A new study by California researchers challenges claims that substituting ethanol for gasoline consumes more energy than it creates -- an argument that has dogged ethanol programs and their supporters for more than a decade.
However, the report also concludes that while ethanol made from corn -- the type that dominates the market today -- can sharply reduce overall petroleum use, it provides little reduction in greenhouse gas emissions compared with regular gasoline.
A string of studies on the topic have either come to contradictory conclusions or differed substantially over the amount of energy gained by using ethanol in place of other fuels. Researchers make that calculation by comparing the energy in ethanol to the amount of energy used in its production -- accounting for such things as the fuel used to harvest and process corn.

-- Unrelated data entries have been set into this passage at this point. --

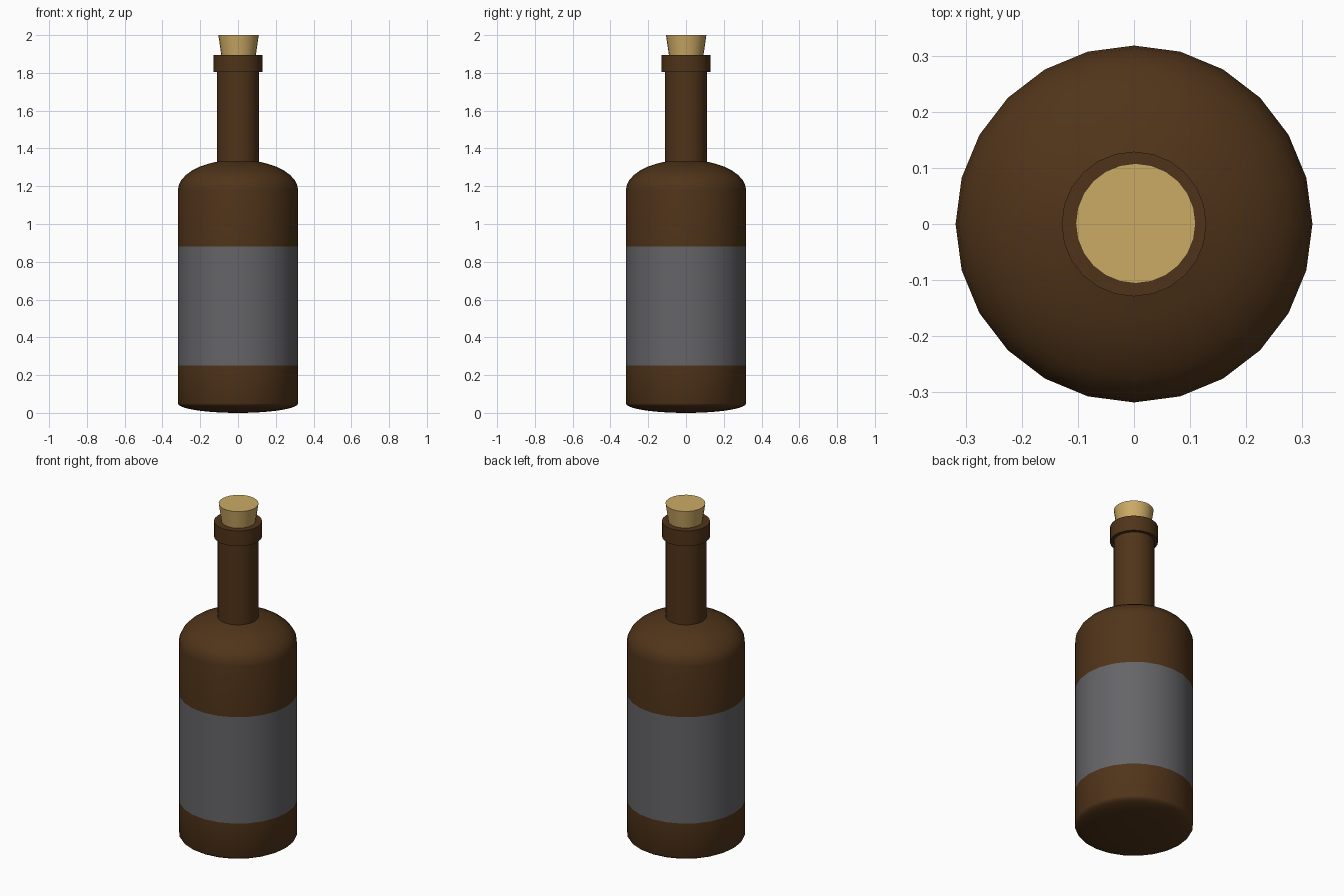
import bpy, bmesh, math

if "Cube" in bpy.data.objects:
    bpy.data.objects.remove(bpy.data.objects["Cube"])

def material(name, color):
    m = bpy.data.materials.new(name)
    m.diffuse_color = (*color, 1)
    m.use_nodes = True
    m.node_tree.nodes["Principled BSDF"].inputs["Base Color"].default_value = m.diffuse_color
    return m

GLASS = material("brown_glass", (0.08, 0.034, 0.01))
LABEL = material("grey_paper", (0.13, 0.13, 0.14))
CORK = material("cork", (0.60, 0.40, 0.13))

def lathe(name, profile, mat, sides=24, center=(0, 0)):
    """Revolve (radius, z) points around the vertical axis; radius 0 makes a pole."""
    bm = bmesh.new()
    rings = []
    for r, z in profile:
        n = 1 if r == 0 else sides
        rings.append([bm.verts.new((r * math.cos(math.tau * i / sides),
                                    r * math.sin(math.tau * i / sides), z)) for i in range(n)])
    for a, b in zip(rings, rings[1:]):
        for i in range(sides):
            j = (i + 1) % sides
            quad = [a[i % len(a)], a[j % len(a)], b[j % len(b)], b[i % len(b)]]
            bm.faces.new(list(dict.fromkeys(quad)))
    # close open ends with flat caps
    for ring in (rings[0], rings[-1]):
        if len(ring) > 1:
            bm.faces.new(ring)
    bmesh.ops.recalc_face_normals(bm, faces=bm.faces)
    mesh = bpy.data.meshes.new(name)
    bm.to_mesh(mesh)
    bm.free()
    mesh.materials.append(mat)
    ob = bpy.data.objects.new(name, mesh)
    ob.location = (*center, 0)
    bpy.context.collection.objects.link(ob)
    bpy.ops.object.select_all(action='DESELECT')
    ob.select_set(True)
    bpy.context.view_layer.objects.active = ob
    bpy.ops.object.shade_smooth_by_angle(angle=math.radians(35))
    return ob

R = 0.318
steps = [math.radians(a) for a in range(0, 91, 10)]
base = [(R * math.cos(a), 0.05 - 0.05 * math.sin(a)) for a in reversed(steps[:-1])]
shoulder = [(R * math.cos(a), 1.18 + 0.16 * math.sin(a)) for a in steps[:-2]]

# Body: domed base, straight wall with label band, rounded shoulder
body = lathe("bottle_body", [(0, 0)] + base + [(R, 0.25), (R, 0.88)] + shoulder + [(0.1, 1.333)], GLASS)
body.data.materials.append(LABEL)
for p in body.data.polygons:
    if 0.5 < p.center.z < 0.65 and p.normal.z < 0.1:
        p.material_index = 1

# Neck, lip and tapered cork
lathe("neck", [(0.11, 1.30), (0.11, 1.85)], GLASS)
lathe("lip", [(0.129, 1.805), (0.129, 1.895)], GLASS)
lathe("cork_stopper", [(0.088, 1.87), (0.107, 2.0)], CORK, center=(0.003, 0.001))
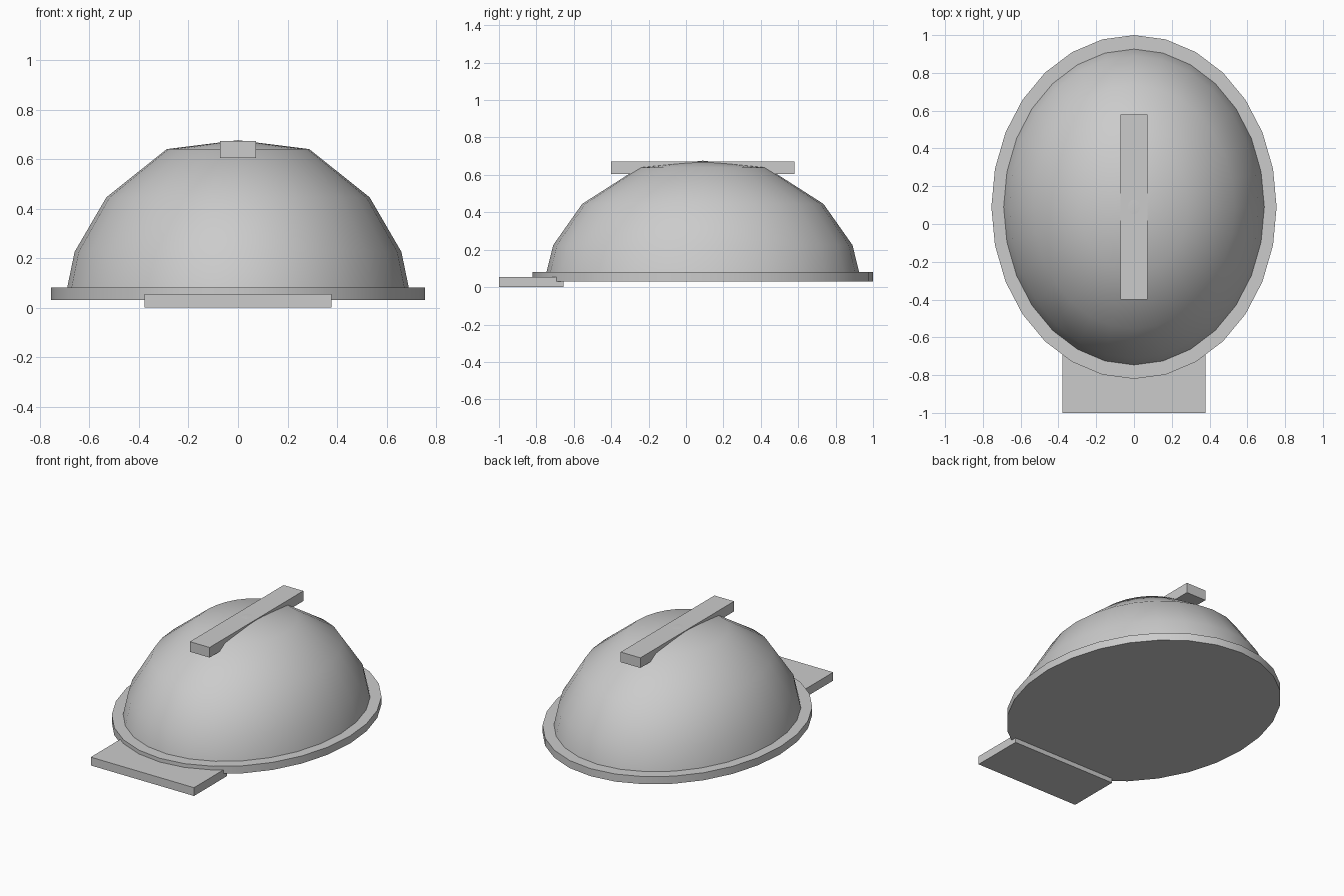
import bpy, bmesh, math

if "Cube" in bpy.data.objects:
    bpy.data.objects.remove(bpy.data.objects["Cube"])

SIDES = 28
CENTRE_Y = 0.09

grey = bpy.data.materials.new("light grey")
grey.diffuse_color = (0.6, 0.6, 0.6, 1)
grey.use_nodes = True
grey.node_tree.nodes["Principled BSDF"].inputs["Base Color"].default_value = grey.diffuse_color


def finish(name, bm):
    bmesh.ops.recalc_face_normals(bm, faces=bm.faces)
    mesh = bpy.data.meshes.new(name)
    bm.to_mesh(mesh)
    bm.free()
    obj = bpy.data.objects.new(name, mesh)
    bpy.context.collection.objects.link(obj)
    mesh.materials.append(grey)
    return obj


def smooth(obj, angle):
    bpy.ops.object.select_all(action='DESELECT')
    obj.select_set(True)
    bpy.context.view_layer.objects.active = obj
    bpy.ops.object.shade_smooth_by_angle(angle=math.radians(angle))


def oval_stack(name, profile, tip=None):
    """Closed oval solid from (x radius, y radius, z) rings, with an optional pointed top."""
    bm = bmesh.new()
    rings = []
    for rx, ry, z in profile:
        angles = [math.tau * i / SIDES for i in range(SIDES)]
        rings.append([bm.verts.new((rx * math.cos(a), CENTRE_Y + ry * math.sin(a), z))
                      for a in angles])
    for low, high in zip(rings, rings[1:]):
        for i in range(SIDES):
            j = (i + 1) % SIDES
            bm.faces.new((low[i], low[j], high[j], high[i]))
    bm.faces.new(rings[0])
    if tip is None:
        bm.faces.new(rings[-1])
    else:
        top = bm.verts.new((0, CENTRE_Y, tip))
        for i in range(SIDES):
            bm.faces.new((rings[-1][i], rings[-1][(i + 1) % SIDES], top))
    return finish(name, bm)


def box(name, x, y, z):
    bm = bmesh.new()
    bmesh.ops.create_cube(bm, size=1)
    for v in bm.verts:
        v.co = [lo + (c + 0.5) * (hi - lo) for c, (lo, hi) in zip(v.co, (x, y, z))]
    return finish(name, bm)


# Oval base rim
rim = oval_stack("base_rim", [(0.755, 0.91, 0.03), (0.755, 0.91, 0.08)])
smooth(rim, 30)

# Rounded shell
shell = oval_stack("shell", [(0.695, 0.84, 0.06), (0.69, 0.836, 0.08), (0.66, 0.80, 0.225),
                             (0.532, 0.645, 0.445), (0.288, 0.34, 0.64)], tip=0.676)
smooth(shell, 50)

# Ridge bar across the top
box("top_bar", (-0.072, 0.072), (-0.40, 0.58), (0.605, 0.672))

# Flat plate at the front
box("front_plate", (-0.378, 0.378), (-1.0, -0.655), (0.0, 0.055))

But in the new study, to be published today in the journal Science, lead author Alex Farrell and five other UC Berkeley researchers claim to have resolved the nagging "net energy" question surrounding ethanol.
The key, according to Farrell, is properly accounting for the byproducts of ethanol production, which include corn oil and animal feed. With that factored in, he said, "you gain about 20% more energy in the ethanol than you required in fossil energy to produce it."
The study's findings on which kinds of ethanol hold the most promise for reducing smog could influence California's developing plan to cut greenhouse gases. It could also damp enthusiasm for corn-based ethanol amid a nationwide move to increase the use of renewable fuels.
Farrell said the new study found that corn-based ethanol only reduces greenhouse gas emissions by 13%, but the fuel's effects on emissions varies depending on what it's made from. The study found that ethanol made from plants such as willow trees and switchgrass "offers large reductions in greenhouse gas emissions."
What that means, he added, "is that if California wants to reduce greenhouse gases by using ethanol, it's going to have to pay attention to how it's made."
The findings are of interest to the California Air Resources Board, the agency behind the state's formulas for cleaner-burning fuel and the group that will help determine how to cut greenhouse gases. In California, gasoline contains about 6% ethanol by volume and the state consumed more than 900 million gallons of ethanol in 2005 -- about a third of the nation's overall use.
"Anything that takes some of the controversy away from the benefits and dis-benefits of ethanol and what it really does will help us in our regulatory process because there would be fewer things we'd have to argue about," said Michael Scheible, deputy executive director at the air resources board.
Farrell's group reviewed six previous studies, including two produced by longtime ethanol critics David Pimentel, a professor at Cornell University, and by Tad W. Patzek, a fellow UC Berkeley professor. Pimentel and Patzek determined that making ethanol used up more energy than it produced, but Farrell said their work "incorrectly ignored co-products and used some obsolete data."
The professors "have done a very great service by asking the right question, which is, 'Can agricultural processes produce a fuel that is good for the environment?' " Farrell said. "We disagree slightly with their answer."
Patzek and Pimentel were not available for comment Thursday.